[This page was create prior to the events of 9/11 and the recent deaths of people exposed to anthrax spores; we do not pretend to address human anthrax here.]

Anthrax in any form must be considered an extremely dangerous disease, both for farm animals and for their human handlers. It is extremely dangerous to touch an open anthrax carcass. Every year, numerous deaths are reported world-wide from consumption of meat from anthrax infected carcasses. Any farm animal which dies suddenly and for which there is not a definitely known cause should never be used for human consumption.


Organism:  Bacillus anthracis, a bacteria which forms spores which can live in the soil for up to 30 years. Can be transmitted by wounds, insect bites, feed sources and by inhaling the spores.


These vary somewhat depending on the the species involved. Anthrax should always be suspected when you witness the sudden death of an animal, the carcass does not demonstrate rigor mortis and there is bleeding from bodily openings. In goats, symptoms typically include trembling, restlessness, stumbling and difficult breathing followed by convulsions and the bleeding from bodily openings with eventual death.
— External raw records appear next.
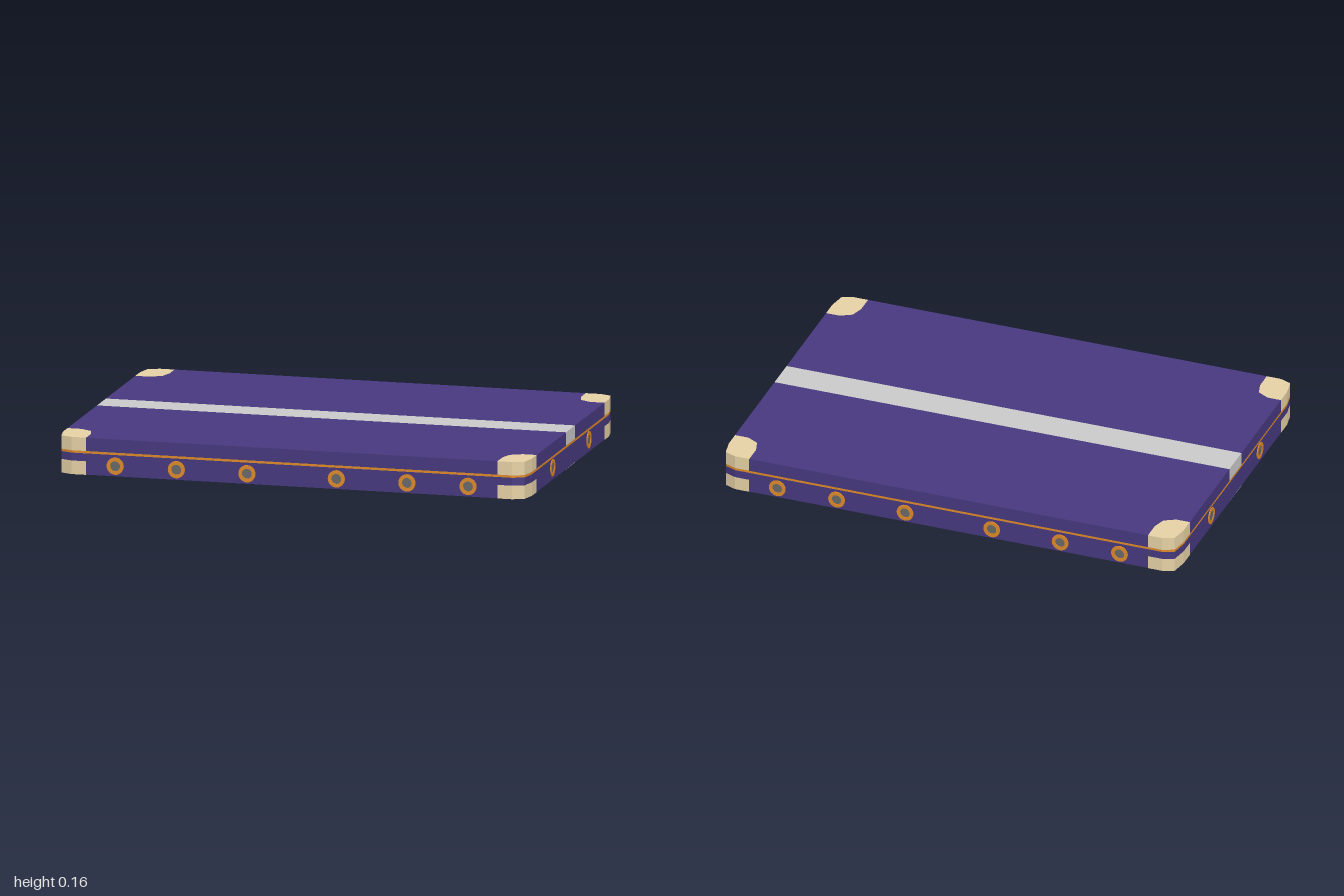
import * as THREE from 'three';

const X = 0.997, Z = 0.689, H = 0.156;
const mat = (color) => new THREE.MeshStandardMaterial({ color, flatShading: true });
const purple = mat(0x47397f), tan = mat(0xe8d3a7), orange = mat(0xe08a2a);
const grey = mat(0xcccccc), dark = mat(0x6a6a6a);

// Rounded outer corner and scalloped inner edge of a corner guard, for the +x +z corner
const outer = [[X, 0.6], [0.984, 0.67], [0.936, Z]];
const inner = [[X, 0.528], [0.938, 0.528], [0.89, 0.555], [0.874, 0.61], [0.874, Z]];
const flip = (pts, sx, sz) => pts.map(([x, z]) => [x * sx, z * sz]);
const mirrorX = (pts) => flip(pts, -1, 1).reverse();

// Upright prism from a plan outline of [x, z] points
function slab(name, pts, y0, y1, material) {
  const shape = new THREE.Shape(pts.map(([x, z]) => new THREE.Vector2(x, -z)));
  const geo = new THREE.ExtrudeGeometry(shape, { depth: y1 - y0, bevelEnabled: false });
  geo.rotateX(-Math.PI / 2).translate(0, y0, 0);
  const mesh = new THREE.Mesh(geo, material);
  mesh.name = name;
  return mesh;
}

// Air vent facing +z: raised ring around a sunken disc
function vent() {
  const g = new THREE.Group();
  g.name = 'airVent';
  const profile = [[0.036, 0], [0.036, 0.005], [0.021, 0.005], [0.021, 0]];
  const ringGeo = new THREE.LatheGeometry(profile.map(([r, y]) => new THREE.Vector2(r, y)), 24);
  const ringMat = orange.clone();
  ringMat.side = THREE.DoubleSide;
  const ring = new THREE.Mesh(ringGeo.rotateX(Math.PI / 2), ringMat);
  ring.name = 'ventRing';
  const disc = new THREE.Mesh(new THREE.CircleGeometry(0.022, 24), dark);
  disc.name = 'ventDisc';
  disc.position.z = 0.0015;
  g.add(ring, disc);
  return g;
}

export function createModel() {
  const model = new THREE.Group();
  model.name = 'mattress';

  // Full-outline layers: side band and piping
  const half = [...outer, ...mirrorX(outer)];
  const full = [...half, ...flip(half, -1, -1)];
  model.add(slab('sideBand', full, 0.057, 0.09, purple));
  model.add(slab('piping', full, 0.09, 0.1, orange));

  // Upper and lower panels, notched for the corner guards
  const panel = (z0) => [...inner, ...mirrorX(inner), [-X, z0], [X, z0]];
  for (const sz of [1, -1]) {
    model.add(slab('topPanel', flip(panel(0.07), 1, sz), 0.1, H, purple));
    model.add(slab('bottomPanel', flip(panel(0), 1, sz), 0.001, 0.057, purple));

    // Corner guards
    for (const sx of [1, -1]) {
      const guard = flip([...outer, ...inner.slice().reverse()], sx, sz);
      model.add(slab('upperCornerGuard', guard, 0.1, H, tan));
      model.add(slab('lowerCornerGuard', guard, 0, 0.057, tan));
    }
  }

  // Centre stripe on top and underside
  const stripe = [[X, 0.07], [-X, 0.07], [-X, -0.07], [X, -0.07]];
  model.add(slab('topStripe', stripe, 0.1, H, grey));
  model.add(slab('bottomStripe', stripe, 0, 0.002, grey));

  // Vents along the long sides, then the short sides
  for (const s of [1, -1]) {
    for (const x of [-0.75, -0.49, -0.19, 0.19, 0.49, 0.75]) {
      const v = vent();
      v.position.set(x, 0.044, s * Z);
      v.rotation.y = s > 0 ? 0 : Math.PI;
      model.add(v);
    }
    for (const z of [-0.282, 0.282]) {
      const v = vent();
      v.position.set(s * X, 0.052, z);
      v.rotation.y = s * Math.PI / 2;
      v.scale.z = 0.6;
      model.add(v);
    }
  }
  return model;
}
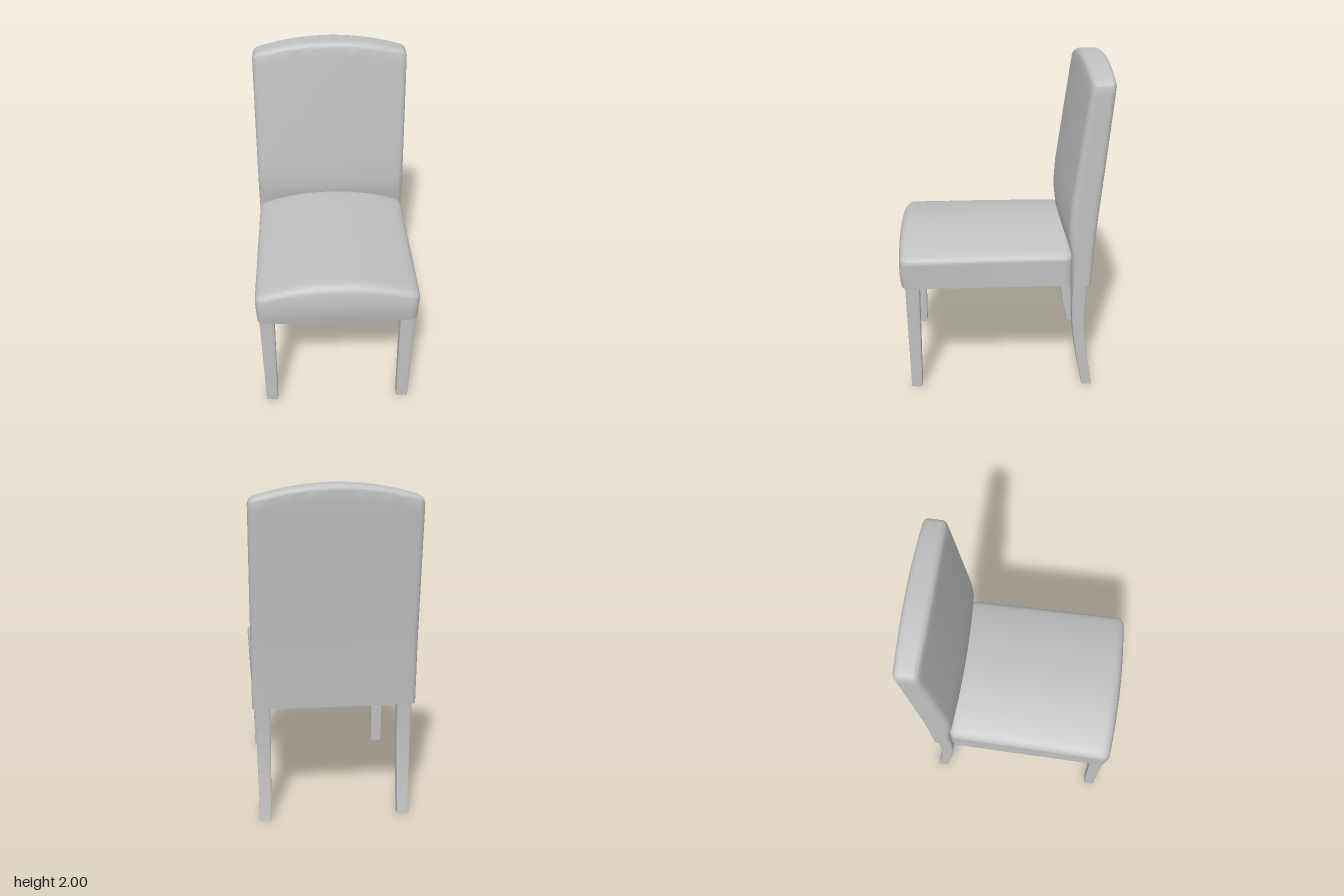
import * as THREE from 'three';
import { toCreasedNormals } from 'three/addons/utils/BufferGeometryUtils.js';

// Piecewise smooth lookup in a short list of [position, value] pairs
function profile(points, y) {
  if (y <= points[0][0]) return points[0][1];
  for (let i = 1; i < points.length; i++) {
    const [y0, v0] = points[i - 1], [y1, v1] = points[i];
    if (y <= y1) return v0 + (v1 - v0) * (y - y0) / (y1 - y0);
  }
  return points[points.length - 1][1];
}

// Box with rounded edges and a flat bottom, then bent by warp(vector)
function softBox(w, h, d, r, n, warp, flatTop = false) {
  const geo = new THREE.BoxGeometry(2, 2, 2, n, n, n);
  const pos = geo.attributes.position;
  const half = [w / 2, h / 2, d / 2];
  // Crowd the grid lines into the rounded edges
  const place = (u, s) => Math.sign(u) * (Math.abs(u) > 0.7
    ? s - r + (Math.abs(u) - 0.7) / 0.3 * r
    : Math.abs(u) / 0.7 * (s - r));
  const p = new THREE.Vector3(), inner = new THREE.Vector3();
  for (let i = 0; i < pos.count; i++) {
    p.fromBufferAttribute(pos, i);
    p.set(place(p.x, half[0]), place(p.y, half[1]), place(p.z, half[2]));
    const lim = (v, s) => THREE.MathUtils.clamp(v, r - s, s - r);
    const flat = flatTop || p.y < 0;
    inner.set(lim(p.x, half[0]), flat ? p.y : lim(p.y, half[1]), lim(p.z, half[2]));
    p.sub(inner);
    if (p.length() > 1e-6) p.setLength(Math.min(r, p.length()));
    p.add(inner);
    warp(p);
    pos.setXYZ(i, p.x, p.y, p.z);
  }
  return toCreasedNormals(geo, 0.7);
}

export function createModel() {
  const chair = new THREE.Group();
  chair.name = 'diningChair';
  const grey = new THREE.MeshStandardMaterial({ color: 0xc0c0c0 });
  grey.name = 'grey';
  const add = (name, geo) => {
    const mesh = new THREE.Mesh(geo, grey);
    mesh.name = name;
    chair.add(mesh);
    return mesh;
  };

  // Domed seat cushion with a bowed, slightly bulging front
  add('seat', softBox(0.97, 0.285, 1.01, 0.045, 24, p => {
    const t = p.y / 0.285 + 0.5;
    const across = 1 - Math.min(1, (p.x / 0.485) ** 2);
    const along = p.z / 1.01 + 0.5;
    const bulge = Math.sin(Math.PI * Math.min(1, t));
    p.x *= 0.978 + 0.03 * along * (0.4 + 0.6 * t);
    p.y = 0.7 + t * (0.19 + 0.095 * across - 0.012 * Math.max(0, along - 0.5));
    p.z += 0.095 + along ** 6 * (0.022 * across * (0.4 + 0.6 * bulge) + 0.008 * bulge);
  }));

  // Raked backrest with an arched top and a padded front
  const front = [[0.7, -0.412], [0.86, -0.41], [0.95, -0.395], [1.02, -0.388],
    [1.1, -0.389], [1.2, -0.396], [1.5, -0.434], [1.8, -0.473], [2, -0.5]];
  const rear = [[0.7, -0.525], [0.9, -0.535], [1.1, -0.549], [1.5, -0.586], [1.9, -0.621], [2, -0.627]];
  add('backrest', softBox(0.96, 1.3, 0.15, 0.035, 28, p => {
    const across = 1 - Math.min(1, (p.x / 0.48) ** 2);
    const t = p.y / 1.3 + 0.5;
    const y = 0.7 + t * (1.222 + 0.078 * across);
    const depth = p.z / 0.15 + 0.5;
    const pad = 0.024 * across * THREE.MathUtils.smoothstep(y, 0.85, 1.0);
    p.y = y;
    p.z = THREE.MathUtils.lerp(profile(rear, y), profile(front, y) + pad, depth);
  }));

  // Legs: straight tapered in front, curved sabre legs behind
  const rearCurve = new THREE.CatmullRomCurve3([[0, -0.525], [0.2, -0.487], [0.35, -0.467],
    [0.5, -0.457], [0.71, -0.46]].map(([y, z]) => new THREE.Vector3(0, y, z)));
  for (const [side, s] of [['left', 1], ['right', -1]]) {
    add(side + 'FrontLeg', softBox(1, 1, 1, 0.09, 12, p => {
      const t = p.y + 0.5;
      p.set(s * (0.417 + 0.006 * t) + p.x * (0.072 + 0.017 * t),
        0.014 + 0.691 * t, 0.533 + 0.006 * t + p.z * (0.065 + 0.02 * t));
    }, true));

    const glide = add(side + 'FrontGlide', new THREE.CylinderGeometry(0.024, 0.022, 0.02, 16));
    glide.position.set(s * 0.417, 0.01, 0.533);

    add(side + 'RearLeg', softBox(1, 1, 1, 0.09, 16, p => {
      const t = p.y + 0.5;
      const c = rearCurve.getPoint(t);
      p.set(s * (0.415 + 0.003 * t) + p.x * (0.07 + 0.017 * t),
        c.y, c.z + p.z * (0.06 + 0.026 * t));
    }, true));
  }
  return chair;
}
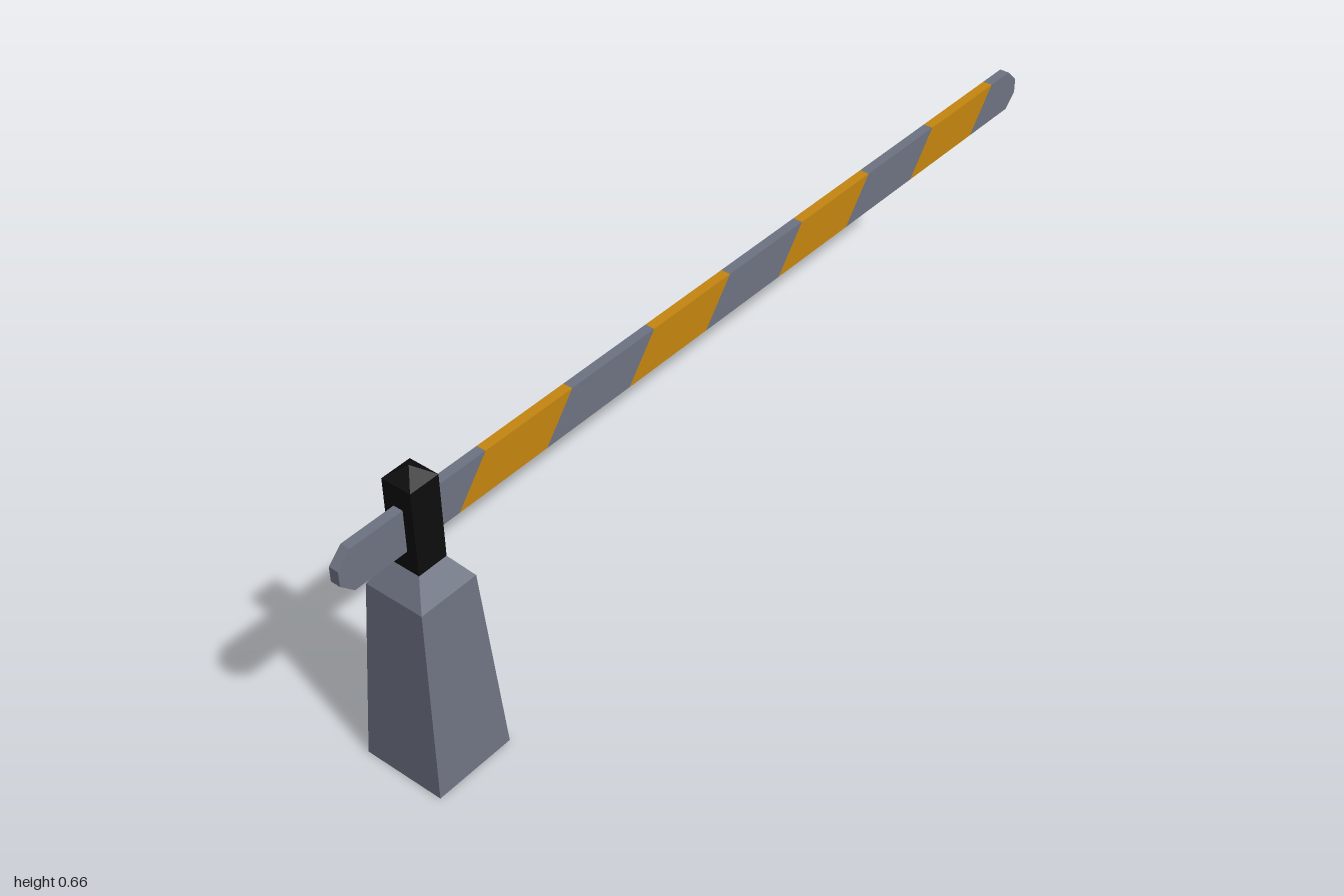
import * as THREE from 'three';

const grey = new THREE.MeshStandardMaterial({ color: 0x6e7382 });
grey.name = 'concrete grey';
const orange = new THREE.MeshStandardMaterial({ color: 0xc58610 });
orange.name = 'stripe orange';
const black = new THREE.MeshStandardMaterial({ color: 0x0d0d0d });
black.name = 'post black';

const POST_X = -0.817;
const BOTTOM = 0.501, TOP = 0.591, HALF_DEPTH = 0.0105;

function addMesh(group, name, geometry, material) {
  const mesh = new THREE.Mesh(geometry, material);
  mesh.name = name;
  group.add(mesh);
  return mesh;
}

// Square frustum given by its half widths at two heights
function frustum(y0, half0, y1, half1, open = true) {
  const r = Math.SQRT2;
  const indexed = new THREE.CylinderGeometry(half1 * r, half0 * r, y1 - y0, 4, 1, open);
  const geometry = indexed.toNonIndexed();
  geometry.rotateY(Math.PI / 4);
  geometry.translate(POST_X, (y0 + y1) / 2, 0);
  geometry.computeVertexNormals();
  return geometry;
}

// Flat slice of the boom, extruded through its thickness
function slice(points) {
  const shape = new THREE.Shape(points.map(([x, y]) => new THREE.Vector2(x, y)));
  const geometry = new THREE.ExtrudeGeometry(shape, { depth: 2 * HALF_DEPTH, bevelEnabled: false });
  geometry.translate(0, 0, -HALF_DEPTH);
  return geometry;
}

export function createModel() {
  const model = new THREE.Group();
  model.name = 'barrier';

  // Tapered pedestal with a sloped shoulder
  const pedestal = new THREE.Group();
  pedestal.name = 'pedestal';
  addMesh(pedestal, 'pedestalBody', frustum(0, 0.09, 0.409, 0.066, false), grey);
  addMesh(pedestal, 'pedestalShoulder', frustum(0.409, 0.066, 0.458, 0.033), grey);
  model.add(pedestal);

  // Post with a pyramid cap
  const post = new THREE.Group();
  post.name = 'post';
  addMesh(post, 'postShaft', frustum(0.458, 0.033, 0.638, 0.033), black);
  addMesh(post, 'postCap', frustum(0.638, 0.033, 0.662, 0), black);
  model.add(post);

  // Boom: slanted slices of alternating colour, with chamfered ends
  const boom = new THREE.Group();
  boom.name = 'boom';
  const slant = 0.072, pitch = 0.445, stripe = 0.221, firstStripe = -0.724;
  const cuts = [];
  for (let i = 0; i < 4; i++) {
    const x = firstStripe + i * pitch;
    cuts.push(x, x + stripe);
  }
  const endPoints = (side) => [
    [side * 0.97, BOTTOM], [side, 0.53], [side, 0.562], [side * 0.97, TOP],
  ];
  for (let i = 0; i <= cuts.length; i++) {
    const left = i === 0
      ? endPoints(-1).reverse()
      : [[cuts[i - 1] + slant, TOP], [cuts[i - 1], BOTTOM]];
    const right = i === cuts.length
      ? endPoints(1)
      : [[cuts[i], BOTTOM], [cuts[i] + slant, TOP]];
    const isStripe = i % 2 === 1;
    addMesh(boom, isStripe ? 'boomStripe' : 'boomSection', slice([...left, ...right]), isStripe ? orange : grey);
  }
  model.add(boom);

  return model;
}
In some types of farm animals, there can be non-fatal "subacute" forms of anthrax where the victim will demonstrate excitement followed by depression, anorexia, fever, swelling of abdomen, rapid pulse and breathing, weakness and grinding of the teeth. There are also cases of "localized" anthrax infections where a subcutaneous swelling will be seen in the area of the neck or shoulders.
Other diseases to consider:

Blackleg (Clostridium chauvoei)and malignant edema (Clostridium septicum), both of which we strongly recommend vaccination against.
Difficulty rating:   [bold type applies]

DEFINITELY a matter for your veterinarian
Do these things until you can reach the vet
You may be able to handle it youself; for the moderately experienced
Fairly simple; give it a try!

Treatment options:

First of all, do not even touch any animal where there exists the possiblity of anthrax infection. Serious or even fatal transmission to humans is a common result. Contact your veterinarian or local livestock authority right away. Some sources contain treatment procedures that can be attempted. We do not feel that any of these should be attempted without the close professional supervision.

Since the spores can be spread in feed sources, it is generally recommended that, if anthrax is found on the premises, the feed be changed right away. Although vaccines are available for both animals and humans, these are not without risk. Human anthrax vaccine has been in the news lately and some links below address this topic.
WWW Resources

Dept of Defense anthrax immunization site

gulfwarvets.com page 1

gulfwarvets.com page 2

CONSULTANT ©   Cornell's Diagnostic program